Four RCTs (n=158) were included. Two studies were reported to be double-blinded (in an additional study the investigators were blinded). The method of randomisation was described by only one study, but this method was inadequate.
One study (n=30) treating AIDS patients for delirium found statistically significant improvements in the DRS score for haloperidol (p<0.001) and chlorpromazine (p<0.001), but not for lorazepam (p<0.63). Significant improvements were also found in the MMSE score for chlorpromazine (p<0.001), but not for haloperidol (p<0.09) or lorazepam (p<0.40). There were no significant changes in ESRS scores for any of the drugs used. All participants in the lorazepam group experienced treatment-limiting adverse events including oversedation, disinhibition, ataxia and confusion.
One study (n=24) comparing the effects of risperidone and haloperidol for the treatment of delirium in oncology, medical and intensive care unit patients found a significant improvement in the MDAS score in both groups (p<0.05), but showed no statistically significant differences between groups (p=0.51) for treatment effect. One patient developed mild symptoms of akathisia in the haloperidol group; no other adverse events were reported.
One study (n=73) comparing haloperidol and olanzapine for the treatment of delirium in intensive care unit patients found that DI scores improved for both groups (p=0.02), but there were no statistically significant differences between groups for treatment effect (p=0.83). Six participants in the haloperidol group rated low on symptom testing for extrapyramidal symptoms, compared with no extrapyramidal manifestation for the olanzapine group.

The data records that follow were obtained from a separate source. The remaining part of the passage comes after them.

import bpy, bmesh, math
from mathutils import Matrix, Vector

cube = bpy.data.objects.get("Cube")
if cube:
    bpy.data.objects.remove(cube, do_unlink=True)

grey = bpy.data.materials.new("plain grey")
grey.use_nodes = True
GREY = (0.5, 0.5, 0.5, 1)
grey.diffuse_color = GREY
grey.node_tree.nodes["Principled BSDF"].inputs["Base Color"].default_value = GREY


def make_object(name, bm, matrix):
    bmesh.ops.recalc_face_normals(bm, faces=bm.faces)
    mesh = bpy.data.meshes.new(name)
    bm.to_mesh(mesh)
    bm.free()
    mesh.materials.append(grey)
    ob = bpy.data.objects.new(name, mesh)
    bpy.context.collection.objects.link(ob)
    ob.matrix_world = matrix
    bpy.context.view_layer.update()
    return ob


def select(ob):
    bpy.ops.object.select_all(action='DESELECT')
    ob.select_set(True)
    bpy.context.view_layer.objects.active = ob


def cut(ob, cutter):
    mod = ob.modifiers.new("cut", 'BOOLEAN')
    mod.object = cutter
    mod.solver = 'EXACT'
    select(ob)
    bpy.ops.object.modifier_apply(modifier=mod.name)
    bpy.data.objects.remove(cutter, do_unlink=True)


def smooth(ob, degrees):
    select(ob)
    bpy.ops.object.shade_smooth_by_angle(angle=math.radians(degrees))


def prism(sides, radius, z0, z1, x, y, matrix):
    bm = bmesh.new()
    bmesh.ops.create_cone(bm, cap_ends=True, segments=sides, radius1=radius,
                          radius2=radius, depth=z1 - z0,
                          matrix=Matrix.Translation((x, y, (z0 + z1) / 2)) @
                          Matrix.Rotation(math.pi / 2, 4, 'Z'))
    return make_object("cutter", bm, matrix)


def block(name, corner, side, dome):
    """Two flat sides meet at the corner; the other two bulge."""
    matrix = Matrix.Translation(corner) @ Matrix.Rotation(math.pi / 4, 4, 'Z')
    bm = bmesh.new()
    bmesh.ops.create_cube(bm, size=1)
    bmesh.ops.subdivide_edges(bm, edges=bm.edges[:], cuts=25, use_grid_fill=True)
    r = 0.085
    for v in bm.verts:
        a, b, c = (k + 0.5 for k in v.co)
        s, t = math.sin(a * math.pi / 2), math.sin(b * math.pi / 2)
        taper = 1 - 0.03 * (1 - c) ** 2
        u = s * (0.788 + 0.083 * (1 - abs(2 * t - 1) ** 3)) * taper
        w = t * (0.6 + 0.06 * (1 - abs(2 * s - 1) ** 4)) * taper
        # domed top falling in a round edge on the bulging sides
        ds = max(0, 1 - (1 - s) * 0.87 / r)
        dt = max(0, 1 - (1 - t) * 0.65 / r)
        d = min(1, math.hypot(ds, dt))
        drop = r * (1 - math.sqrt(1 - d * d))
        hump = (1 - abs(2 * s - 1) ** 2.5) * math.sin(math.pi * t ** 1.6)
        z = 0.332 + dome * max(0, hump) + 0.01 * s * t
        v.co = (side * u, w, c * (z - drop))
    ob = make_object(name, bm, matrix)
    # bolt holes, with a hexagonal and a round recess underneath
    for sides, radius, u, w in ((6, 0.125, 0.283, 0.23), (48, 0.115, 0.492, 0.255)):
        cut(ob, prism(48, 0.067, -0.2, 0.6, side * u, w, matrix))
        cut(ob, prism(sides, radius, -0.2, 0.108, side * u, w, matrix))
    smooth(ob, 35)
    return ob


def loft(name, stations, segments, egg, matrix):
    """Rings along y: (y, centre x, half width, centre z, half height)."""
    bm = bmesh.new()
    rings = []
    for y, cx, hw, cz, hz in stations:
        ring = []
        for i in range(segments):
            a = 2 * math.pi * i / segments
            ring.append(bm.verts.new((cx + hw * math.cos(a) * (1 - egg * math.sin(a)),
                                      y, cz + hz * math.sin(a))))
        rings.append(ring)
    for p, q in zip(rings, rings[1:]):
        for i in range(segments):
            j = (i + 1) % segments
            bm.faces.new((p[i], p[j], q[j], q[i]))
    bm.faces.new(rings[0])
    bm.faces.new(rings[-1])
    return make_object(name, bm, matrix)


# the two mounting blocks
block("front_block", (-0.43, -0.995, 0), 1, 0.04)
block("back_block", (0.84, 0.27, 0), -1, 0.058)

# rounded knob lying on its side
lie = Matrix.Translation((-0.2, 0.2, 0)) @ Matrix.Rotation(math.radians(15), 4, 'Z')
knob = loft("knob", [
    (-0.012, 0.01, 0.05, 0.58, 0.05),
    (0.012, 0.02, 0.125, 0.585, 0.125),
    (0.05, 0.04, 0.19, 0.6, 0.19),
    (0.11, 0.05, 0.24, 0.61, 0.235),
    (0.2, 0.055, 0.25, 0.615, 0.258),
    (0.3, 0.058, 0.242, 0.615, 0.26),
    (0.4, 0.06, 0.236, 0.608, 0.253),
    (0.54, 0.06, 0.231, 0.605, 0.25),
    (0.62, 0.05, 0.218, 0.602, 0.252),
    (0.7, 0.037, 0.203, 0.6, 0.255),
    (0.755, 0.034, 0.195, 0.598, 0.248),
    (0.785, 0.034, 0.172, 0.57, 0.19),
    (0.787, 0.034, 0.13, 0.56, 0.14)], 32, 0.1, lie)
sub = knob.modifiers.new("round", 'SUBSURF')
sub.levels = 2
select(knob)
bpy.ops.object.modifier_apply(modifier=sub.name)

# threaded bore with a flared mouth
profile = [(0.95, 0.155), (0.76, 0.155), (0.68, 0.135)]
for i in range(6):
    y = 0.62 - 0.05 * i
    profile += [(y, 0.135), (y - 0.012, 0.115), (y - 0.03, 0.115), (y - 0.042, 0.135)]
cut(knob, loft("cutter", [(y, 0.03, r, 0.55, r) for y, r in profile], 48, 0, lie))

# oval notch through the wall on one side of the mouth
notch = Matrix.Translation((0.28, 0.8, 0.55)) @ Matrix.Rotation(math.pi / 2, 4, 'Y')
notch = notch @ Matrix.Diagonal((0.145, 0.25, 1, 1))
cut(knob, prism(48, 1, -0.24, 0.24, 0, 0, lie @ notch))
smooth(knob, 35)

One study (n=31) evaluating the treatment of delirium in medical and surgical patients reported an improvement in the DRS-R-98 for treatment with amisulpride (p=0.000) and quetiapine (p=0.001). Again, there were no statistically significant differences between the two groups for treatment effect (p=0.842). One patient in each group developed oversedation.